### EXERCISE DETAILS:
Copy each record below faithfully, leaving out images.

═══

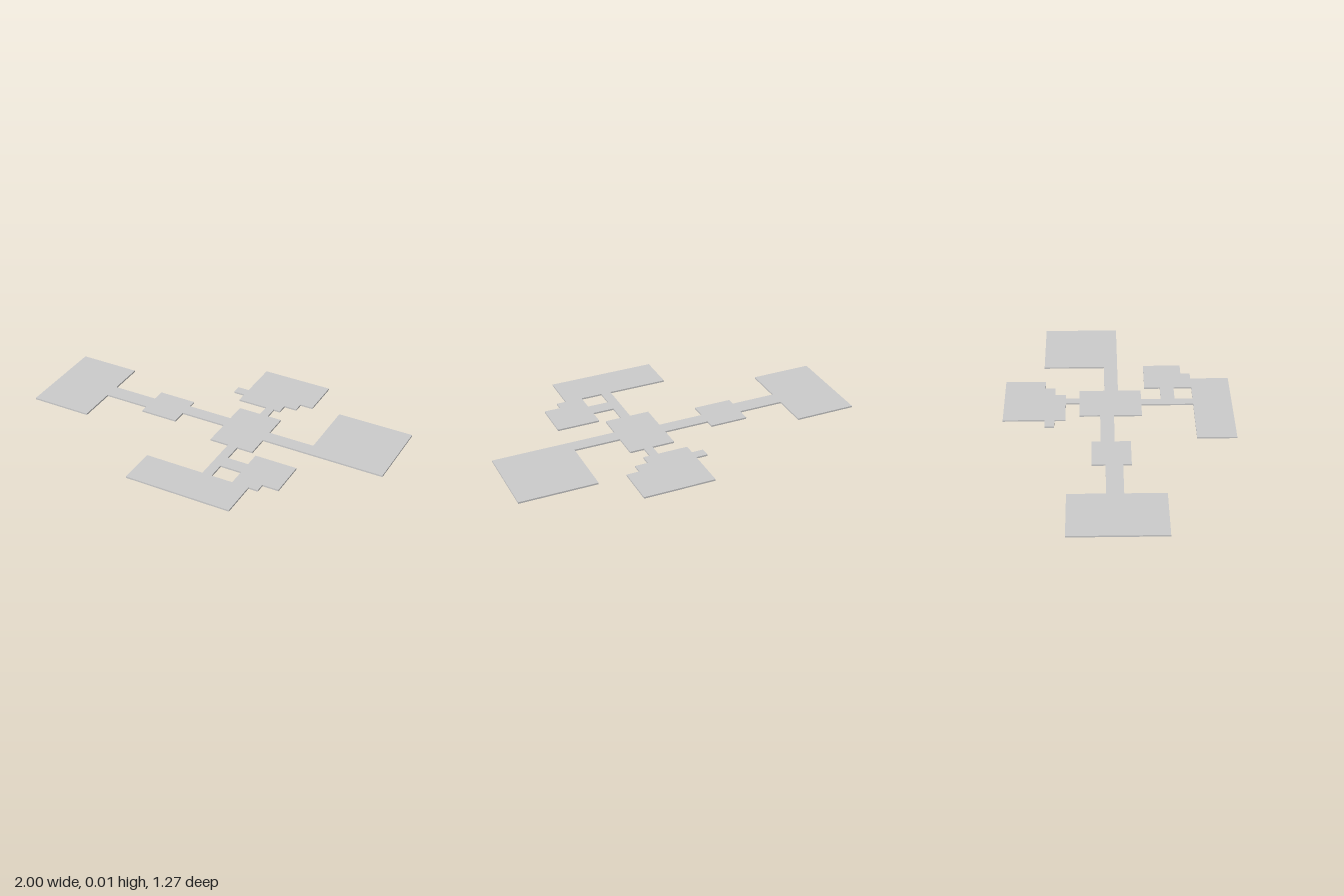
import * as THREE from 'three';

const THICKNESS = 0.009;

export function createModel() {
  const model = new THREE.Group();
  model.name = 'floorPlan';
  const material = new THREE.MeshStandardMaterial({ color: 0xcccccc, flatShading: true });

  // Flat slab from a plan outline of [x, z] corners
  function slab(name, corners) {
    const shape = new THREE.Shape(corners.map(([x, z]) => new THREE.Vector2(x, -z)));
    const geometry = new THREE.ExtrudeGeometry(shape, { depth: THICKNESS, bevelEnabled: false });
    geometry.rotateX(-Math.PI / 2);
    const mesh = new THREE.Mesh(geometry, material);
    mesh.name = name;
    model.add(mesh);
  }

  // Rectangular slab between two plan corners
  const rect = (name, x0, x1, z0, z1) => slab(name, [[x0, z0], [x0, z1], [x1, z1], [x1, z0]]);

  // Central hall
  rect('centralHall', 0.06, 0.312, -0.217, 0.128);

  // West wing: corridor, anteroom, corridor, large room
  rect('westInnerCorridor', -0.195, 0.06, -0.102, -0.026);
  rect('westAnteroom', -0.406, -0.195, -0.15, 0.06);
  rect('westOuterCorridor', -0.66, -0.406, -0.077, 0.015);
  rect('westRoom', -1, -0.66, -0.279, 0.235);

  // East wing
  rect('eastCorridor', 0.312, 0.572, -0.077, 0);
  rect('eastRoom', 0.572, 1, -0.422, 0);

  // North wing: stepped room with a small alcove on its west side
  rect('northCorridor', 0.185, 0.233, -0.293, -0.217);
  slab('northRoom', [
    [0.018, -0.636], [0.018, -0.293], [0.27, -0.293], [0.27, -0.353],
    [0.342, -0.353], [0.342, -0.41], [0.414, -0.41], [0.414, -0.636],
  ]);
  rect('northAlcove', -0.046, 0.018, -0.406, -0.353);

  // South wing: long room, with a stepped side room off the corridor
  rect('southCorridor', 0.168, 0.222, 0.128, 0.417);
  rect('southRoom', -0.164, 0.436, 0.417, 0.633);
  rect('sideCorridor', 0.222, 0.342, 0.238, 0.316);
  slab('sideRoom', [
    [0.342, 0.15], [0.342, 0.417], [0.489, 0.417],
    [0.489, 0.364], [0.58, 0.364], [0.58, 0.15],
  ]);

  return model;
}
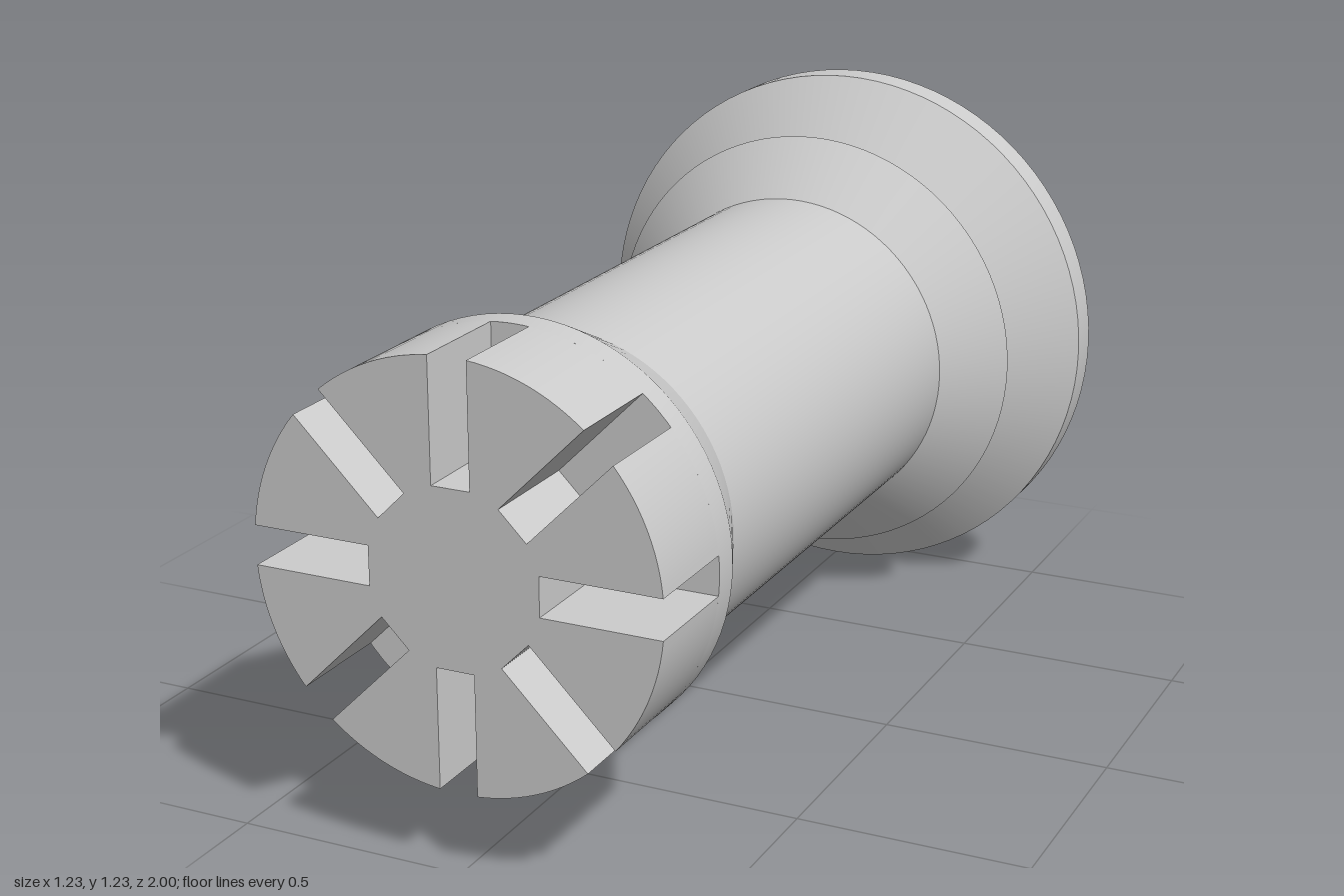
import * as THREE from 'three';
import { toCreasedNormals } from 'three/addons/utils/BufferGeometryUtils.js';

const AXIS_Y = 0.618;
const HEAD_R = 0.443;
const SLOT_Z = 0.76;   // floor of the slots
const SLOT_IN = 0.185; // inner end of the slots
const SLOT_W = 0.083;
const CREASE = 0.3;

// Disc outline with eight radial slots
function slottedOutline() {
  const points = [];
  const half = SLOT_W / 2;
  const gap = Math.asin(half / HEAD_R);
  const steps = 12;
  for (let i = 0; i < 8; i++) {
    const a = (i * Math.PI) / 4;
    const c = Math.cos(a), s = Math.sin(a);
    for (const side of [-half, half]) {
      points.push(new THREE.Vector2(c * SLOT_IN - s * side, s * SLOT_IN + c * side));
    }
    // rim from this slot to the next
    for (let j = 0; j <= steps; j++) {
      const t = a + gap + (Math.PI / 4 - 2 * gap) * (j / steps);
      points.push(new THREE.Vector2(Math.cos(t) * HEAD_R, Math.sin(t) * HEAD_R));
    }
  }
  return new THREE.Shape(points);
}

export function createModel() {
  const model = new THREE.Group();
  model.name = 'rookTower';
  const material = new THREE.MeshStandardMaterial({ color: 0xcccccc });

  const add = (name, geometry) => {
    const mesh = new THREE.Mesh(toCreasedNormals(geometry, CREASE), material);
    mesh.name = name;
    mesh.position.y = AXIS_Y;
    model.add(mesh);
  };

  // Turned parts: [radius, z] profiles from back to front
  const turned = (name, profile) => {
    const points = profile.map(([r, z]) => new THREE.Vector2(r, z));
    add(name, new THREE.LatheGeometry(points, 96).rotateX(Math.PI / 2));
  };

  turned('base', [[0, -1], [0.616, -1], [0.616, -0.92], [0.46, -0.8]]);
  turned('collar', [[0.46, -0.8], [0.506, -0.72], [0.381, -0.6]]);
  turned('shaft', [[0.381, -0.6], [0.381, 0.56]]);
  turned('headFlare', [[0.381, 0.56], [HEAD_R, 0.7], [HEAD_R, SLOT_Z], [0, SLOT_Z]]);

  // Slotted battlements at the front end
  const crown = new THREE.ExtrudeGeometry(slottedOutline(), { depth: 1 - SLOT_Z, bevelEnabled: false });
  add('battlements', crown.translate(0, 0, SLOT_Z));

  return model;
}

═══

### EXERCISE OUTPUT:
import * as THREE from 'three';

const THICKNESS = 0.009;

export function createModel() {
  const model = new THREE.Group();
  model.name = 'floorPlan';
  const material = new THREE.MeshStandardMaterial({ color: 0xcccccc, flatShading: true });

  // Flat slab from a plan outline of [x, z] corners
  function slab(name, corners) {
    const shape = new THREE.Shape(corners.map(([x, z]) => new THREE.Vector2(x, -z)));
    const geometry = new THREE.ExtrudeGeometry(shape, { depth: THICKNESS, bevelEnabled: false });
    geometry.rotateX(-Math.PI / 2);
    const mesh = new THREE.Mesh(geometry, material);
    mesh.name = name;
    model.add(mesh);
  }

  // Rectangular slab between two plan corners
  const rect = (name, x0, x1, z0, z1) => slab(name, [[x0, z0], [x0, z1], [x1, z1], [x1, z0]]);

  // Central hall
  rect('centralHall', 0.06, 0.312, -0.217, 0.128);

  // West wing: corridor, anteroom, corridor, large room
  rect('westInnerCorridor', -0.195, 0.06, -0.102, -0.026);
  rect('westAnteroom', -0.406, -0.195, -0.15, 0.06);
  rect('westOuterCorridor', -0.66, -0.406, -0.077, 0.015);
  rect('westRoom', -1, -0.66, -0.279, 0.235);

  // East wing
  rect('eastCorridor', 0.312, 0.572, -0.077, 0);
  rect('eastRoom', 0.572, 1, -0.422, 0);

  // North wing: stepped room with a small alcove on its west side
  rect('northCorridor', 0.185, 0.233, -0.293, -0.217);
  slab('northRoom', [
    [0.018, -0.636], [0.018, -0.293], [0.27, -0.293], [0.27, -0.353],
    [0.342, -0.353], [0.342, -0.41], [0.414, -0.41], [0.414, -0.636],
  ]);
  rect('northAlcove', -0.046, 0.018, -0.406, -0.353);

  // South wing: long room, with a stepped side room off the corridor
  rect('southCorridor', 0.168, 0.222, 0.128, 0.417);
  rect('southRoom', -0.164, 0.436, 0.417, 0.633);
  rect('sideCorridor', 0.222, 0.342, 0.238, 0.316);
  slab('sideRoom', [
    [0.342, 0.15], [0.342, 0.417], [0.489, 0.417],
    [0.489, 0.364], [0.58, 0.364], [0.58, 0.15],
  ]);

  return model;
}
import * as THREE from 'three';
import { toCreasedNormals } from 'three/addons/utils/BufferGeometryUtils.js';

const AXIS_Y = 0.618;
const HEAD_R = 0.443;
const SLOT_Z = 0.76;   // floor of the slots
const SLOT_IN = 0.185; // inner end of the slots
const SLOT_W = 0.083;
const CREASE = 0.3;

// Disc outline with eight radial slots
function slottedOutline() {
  const points = [];
  const half = SLOT_W / 2;
  const gap = Math.asin(half / HEAD_R);
  const steps = 12;
  for (let i = 0; i < 8; i++) {
    const a = (i * Math.PI) / 4;
    const c = Math.cos(a), s = Math.sin(a);
    for (const side of [-half, half]) {
      points.push(new THREE.Vector2(c * SLOT_IN - s * side, s * SLOT_IN + c * side));
    }
    // rim from this slot to the next
    for (let j = 0; j <= steps; j++) {
      const t = a + gap + (Math.PI / 4 - 2 * gap) * (j / steps);
      points.push(new THREE.Vector2(Math.cos(t) * HEAD_R, Math.sin(t) * HEAD_R));
    }
  }
  return new THREE.Shape(points);
}

export function createModel() {
  const model = new THREE.Group();
  model.name = 'rookTower';
  const material = new THREE.MeshStandardMaterial({ color: 0xcccccc });

  const add = (name, geometry) => {
    const mesh = new THREE.Mesh(toCreasedNormals(geometry, CREASE), material);
    mesh.name = name;
    mesh.position.y = AXIS_Y;
    model.add(mesh);
  };

  // Turned parts: [radius, z] profiles from back to front
  const turned = (name, profile) => {
    const points = profile.map(([r, z]) => new THREE.Vector2(r, z));
    add(name, new THREE.LatheGeometry(points, 96).rotateX(Math.PI / 2));
  };

  turned('base', [[0, -1], [0.616, -1], [0.616, -0.92], [0.46, -0.8]]);
  turned('collar', [[0.46, -0.8], [0.506, -0.72], [0.381, -0.6]]);
  turned('shaft', [[0.381, -0.6], [0.381, 0.56]]);
  turned('headFlare', [[0.381, 0.56], [HEAD_R, 0.7], [HEAD_R, SLOT_Z], [0, SLOT_Z]]);

  // Slotted battlements at the front end
  const crown = new THREE.ExtrudeGeometry(slottedOutline(), { depth: 1 - SLOT_Z, bevelEnabled: false });
  add('battlements', crown.translate(0, 0, SLOT_Z));

  return model;
}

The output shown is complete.